Several initiatives have been taken in India in this regard: Many cities have prepared Comprehensive Mobility Plans and have plans to introduce modern bus services; Bus Rapid Transit System (BRTS) is coming up in eleven cities; six cities are planning new metro rail systems; and Unified Metropolitan Transport Authorities have been set up in two cities. The Government of India has funded 15,260 modern and intelligent transport systems enabled buses for city transport for 61 mission cities as a part of the economic stimulus package.
Amongst various urban transport projects, rail based Metro are being developed in many cities of India, viz. Delhi (357.37 km, ` 58298.47 crores), Mumbai (62.89 km, ` 20587 crores), Bangalore (33 km, ` 6395 crores), Kolkata (13.77 km, ` 4676 crores), Chennai (50 km, ` 14600 crores), Kochi (25.3 Km, ` 2991.5 crores), Hyderabad (71.29 km, `11892 crores).Light rail systems have been proposed in Kolkata while monorail systems in Delhi, Bangalore and Mumbai.
Under road based Bus Rapid Transit System (BRTS) in JNNURM, many projects have been sanctioned, the cities, namely, Ahmedabad (88.50 km, ` 981.35 crores), Visakhapatnam (42.80 km, ` 452.93 crores), Indore (11.45 km, ` 98.45 crores), Jaipur (39.45 km, ` 479.55 crores), Bhopal (21.71 km, ` 237.76 crores), Rajkot (29.00 km, ` 110.00 crores), Vijayawada (15.50 km, ` 152.64 crores), Pimpri-Chinchwad (42.22 km, ` 738.16 crores), Pune (101.77 km, ` 1051.00 crores), Surat (29.90 km ` 469.00 crores) and Delhi (14.6 Kms- implementing with its own funds).
Initiative undertaken by Pimpri - Chinchwad Municipal Corporation is part of Component 2.: Implementation of Demonstration Projects in Selected Cities
This Component aims to catalyze high profile demonstration projects in selected demonstration cities that will create models of sustainable transport solutions for other Indian cities to replicate.
The city of Pimpri-Chinchwad is situated North-East of Pune and is 160 km from Mumbai,the capital of state of Maharashtra. It is predominantly an industrial area, which has developed during the last four decades. The city of Pimpri-Chinchwad has seen a high rate of population growth and development in the recent past. Due to its proximity to Pune and its significance as an industrial hub of the region, the city is expected to continue its growth in the future.
Based on the current traffic and forecast demand, a bus-based rapid transit system was found to be the appropriate public transportation system for the city of Pimpri-Chinchwad
GEF-SUTP demonstration project would include the following major components for PCMC:
- Construction of two new road-cum-BRT corridors (19 km)
- On two previously built BRT corridors, passenger access to BRT stations, such as over- and underpasses and improved at-grade crossings
- GPS system to control BRT operation.
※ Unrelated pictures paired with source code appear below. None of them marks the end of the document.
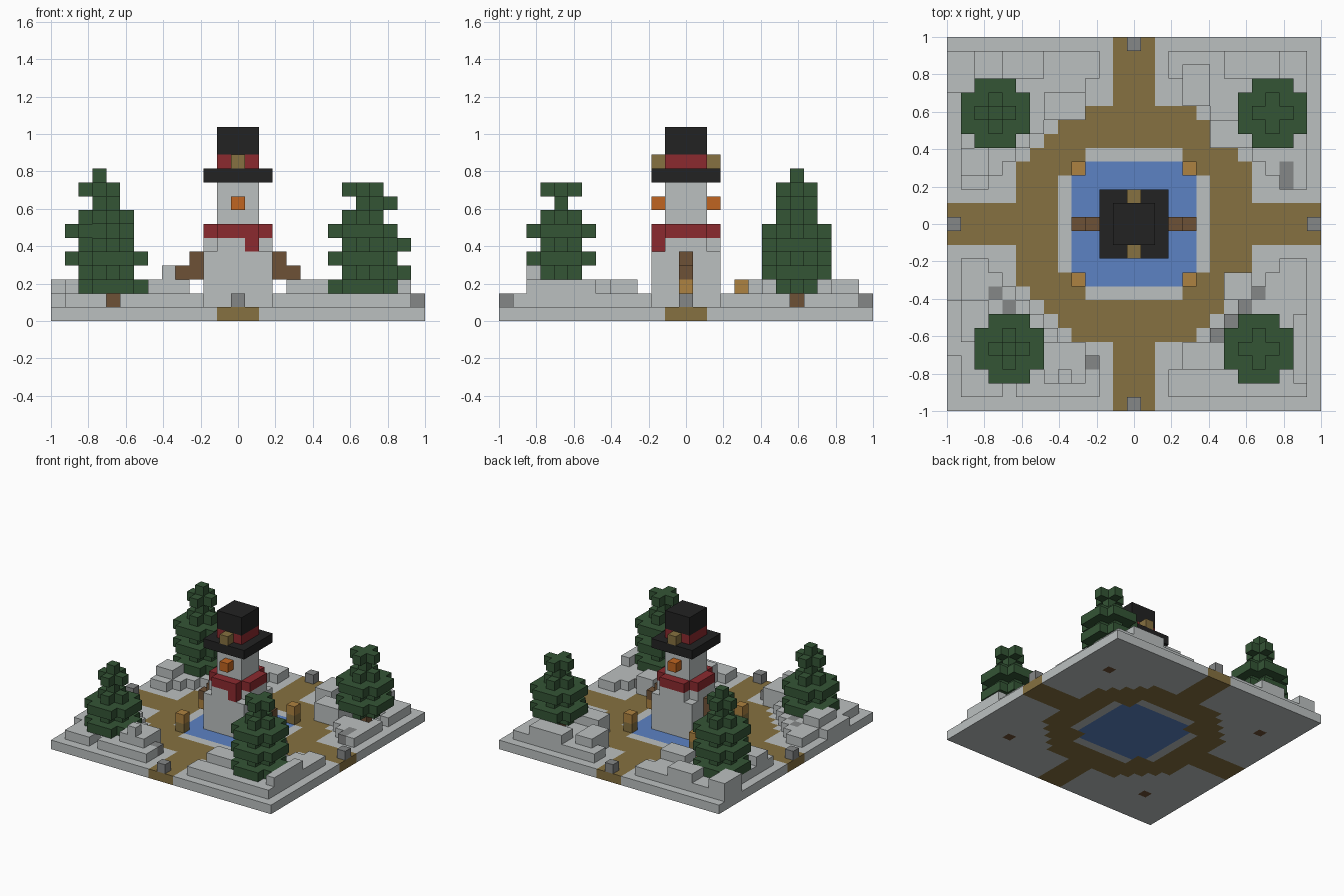
import bpy
import bmesh

old = bpy.data.objects.get("Cube")
if old:
    bpy.data.objects.remove(old, do_unlink=True)

S = 2 / 27  # block size; blocks are indexed from the centre, -13..13


def make_material(name, rgb):
    m = bpy.data.materials.new(name)
    m.use_nodes = True
    col = (*rgb, 1)
    m.diffuse_color = col
    bsdf = m.node_tree.nodes["Principled BSDF"]
    bsdf.inputs["Base Color"].default_value = col
    bsdf.inputs["Roughness"].default_value = 0.9
    return m


snow = make_material("snow", (0.50, 0.53, 0.53))
earth = make_material("path_tan", (0.24, 0.165, 0.052))
green = make_material("pine_green", (0.034, 0.09, 0.036))
black = make_material("hat_black", (0.016, 0.016, 0.016))
red = make_material("scarf_red", (0.26, 0.023, 0.028))
orange = make_material("carrot_orange", (0.53, 0.13, 0.015))
wood = make_material("wood_brown", (0.155, 0.083, 0.037))
blue = make_material("water_blue", (0.107, 0.225, 0.55))
gold = make_material("lamp_gold", (0.42, 0.225, 0.052))
grey = make_material("stone_grey", (0.235, 0.242, 0.242))

cells = {}      # block position -> part name
materials = {}  # part name -> material


def span(v):
    return range(v[0], v[1] + 1) if isinstance(v, tuple) else (v,)


def put(part, mat, xs, ys, zs, keep=lambda x, y: True):
    """Fill a box of blocks; later parts replace earlier ones."""
    materials[part] = mat
    for x in span(xs):
        for y in span(ys):
            for z in span(zs):
                if keep(x, y):
                    cells[x, y, z] = part


def carve(xs, ys, zs):
    for x in span(xs):
        for y in span(ys):
            for z in span(zs):
                cells.pop((x, y, z), None)


def disc(cx, cy, r):
    """Square without corners at radius two, a plus at radius one."""
    limit = (0, 1, 5)[r]
    return lambda x, y: (x - cx) ** 2 + (y - cy) ** 2 <= limit


def around(c, r):
    return (c - r, c + r)


full = (-13, 13)

# Ground, paths, round walk and pond
put("ground", snow, full, full, 0)
put("path", earth, (-1, 1), full, 0)
put("path", earth, full, (-1, 1), 0)
put("path", earth, (-8, 8), (-8, 8), 0, lambda x, y: abs(x) + abs(y) <= 12)
put("ground", snow, (-5, 5), (-3, 3), 0)
put("ground", snow, (-3, 3), (-5, 5), 0)
put("pond", blue, (-4, 4), (-4, 4), 0)

# Snow banks: a low terrace in each corner, then higher drifts on it
drifts = {
    (-1, -1): [(4, 6, 9, 11), (11, 12, 6, 8)],
    (1, -1): [(7, 8, 4, 5), (4, 6, 9, 10), (12, 12, 7, 11)],
    (1, 1): [(6, 8, 6, 7), (4, 5, 9, 11), (7, 10, 11, 12)],
    (-1, 1): [(11, 12, 4, 5), (4, 6, 8, 9), (12, 13, 10, 12), (7, 9, 11, 12)],
}


def terrace(x, y):
    a, b = abs(x), abs(y)
    return min(a, b) >= 3 and a + b >= 14 and max(a, b) <= 12


put("snow_bank", snow, full, full, 1, terrace)
for (sx, sy), boxes in drifts.items():
    for a0, a1, b0, b1 in boxes:
        xs = tuple(sorted((sx * a0, sx * a1)))
        ys = tuple(sorted((sy * b0, sy * b1)))
        put("snow_bank", snow, xs, ys, (1, 2))
put("snow_bank", snow, -5, -11, 3)
put("snow_bank", snow, -13, (-9, -6), 1)

# Pine trees: rings counted down from the top
rings = [1, 0, 1, 2, 1, 2, 1, 2]
trees = {
    "front_left_pine": (9, -9, 9, rings),
    "front_right_pine": (-9, -9, 8, [0] + rings),
    "back_left_pine": (10, 8, 8, rings),
    "back_right_pine": (-10, 8, 10, [0] + rings),
}
# Shorter trees with a tip skip the plain whorl
trees["front_right_pine"] = (-9, -9, 8, [0, 1, 0, 1, 2, 1, 2])
for name, (cx, cy, top, pattern) in trees.items():
    carve(around(cx, 1), around(cy, 1), (1, 2))
    put(name + "_trunk", wood, cx, cy, (0, 1))
    for z, r in zip(range(top, 1, -1), pattern):
        put(name, green, around(cx, r), around(cy, r), z, disc(cx, cy, r))
carve(-9, (-13, -10), 1)
carve((11, 13), 8, 1)

# Stones: path markers and loose rocks
for d in (-13, 13):
    put("marker_stones", grey, d, 0, 1)
    put("marker_stones", grey, 0, d, 1)
rocks = [(-10, -5), (-9, -6), (-3, -10), (11, 3), (11, 4)]
rocks += [(9 - i, -5 - i) for i in range(4)]
for x, y in rocks:
    carve(x, y, 2)
    put("rocks", grey, x, y, 1)

# Lamps on the pond corners
for x in (-4, 4):
    for y in (-4, 4):
        put("lamp_posts", earth, x, y, (0, 1))
        put("lamps", gold, x, y, 2)

# Snowman body and head
put("body", snow, (-2, 2), (-2, 2), (1, 4))
put("body", snow, (-2, 2), (-2, 2), 5, disc(0, 0, 2))
put("head", snow, (-1, 1), (-1, 1), (7, 9))

# Scarf with a hanging tail
put("scarf", red, (-2, 2), (-2, 2), 6, disc(0, 0, 2))
put("scarf", red, 1, -2, 5)

# Arms with hanging lanterns, noses and hat buckles on both faces
for s in (-1, 1):
    put("arms", wood, 3 * s, 0, (3, 4))
    put("arms", wood, 4 * s, 0, 3)
    put("hand_lanterns", gold, 4 * s, 0, 2)
    put("nose", orange, 0, 2 * s, 8)
    put("hat_buckles", earth, 0, 2 * s, 11)

# Hat
put("hat_brim", black, (-2, 2), (-2, 2), 10)
put("hat_band", red, (-1, 1), (-1, 1), 11)
put("hat_crown", black, (-1, 1), (-1, 1), (12, 13))


def build(part):
    """Mesh the exposed block faces of one part and merge flat areas."""
    bm = bmesh.new()
    for (x, y, z), owner in cells.items():
        if owner != part:
            continue
        for axis in range(3):
            for sign in (-1, 1):
                n = [x, y, z]
                n[axis] += sign
                if tuple(n) in cells:
                    continue
                ring = []
                for u, v in ((-1, -1), (1, -1), (1, 1), (-1, 1)):
                    p = [x, y, z + 0.5]
                    p[axis] += sign / 2
                    p[(axis + 1) % 3] += u / 2
                    p[(axis + 2) % 3] += v / 2
                    ring.append(bm.verts.new([c * S for c in p]))
                bm.faces.new(ring if sign > 0 else ring[::-1])
    bmesh.ops.remove_doubles(bm, verts=bm.verts, dist=S / 100)
    bmesh.ops.dissolve_limit(bm, angle_limit=0.01, verts=bm.verts, edges=bm.edges)
    mesh = bpy.data.meshes.new(part)
    bm.to_mesh(mesh)
    bm.free()
    mesh.materials.append(materials[part])
    bpy.context.collection.objects.link(bpy.data.objects.new(part, mesh))


for part in materials:
    build(part)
This is a relatively small addition to a similar component for Pune and would be implemented jointly with PMC and PMPML
- Three bus terminals to serve the previously built BRT corridors
- Technical assistance studies such as Monitoring & Evaluation, Access Plan to BRTS by NMT & Pedestrians, Parking Policy & Master Plan for PCMC area and Promotion & Outreach Program and capacity building, including Transport planning and BRT service plan, fare structure and fare collection, assistance to build up the proposed BRT cell, capacity building and training for PCMC staff.
Apart from the main road infrastructure, a number of other services form part of the entire BRT system. This includes the following main components:
- Rolling Stock,
- Intelligent Transportation System,
- Fare Collection System,
- Bus stops and bus terminals.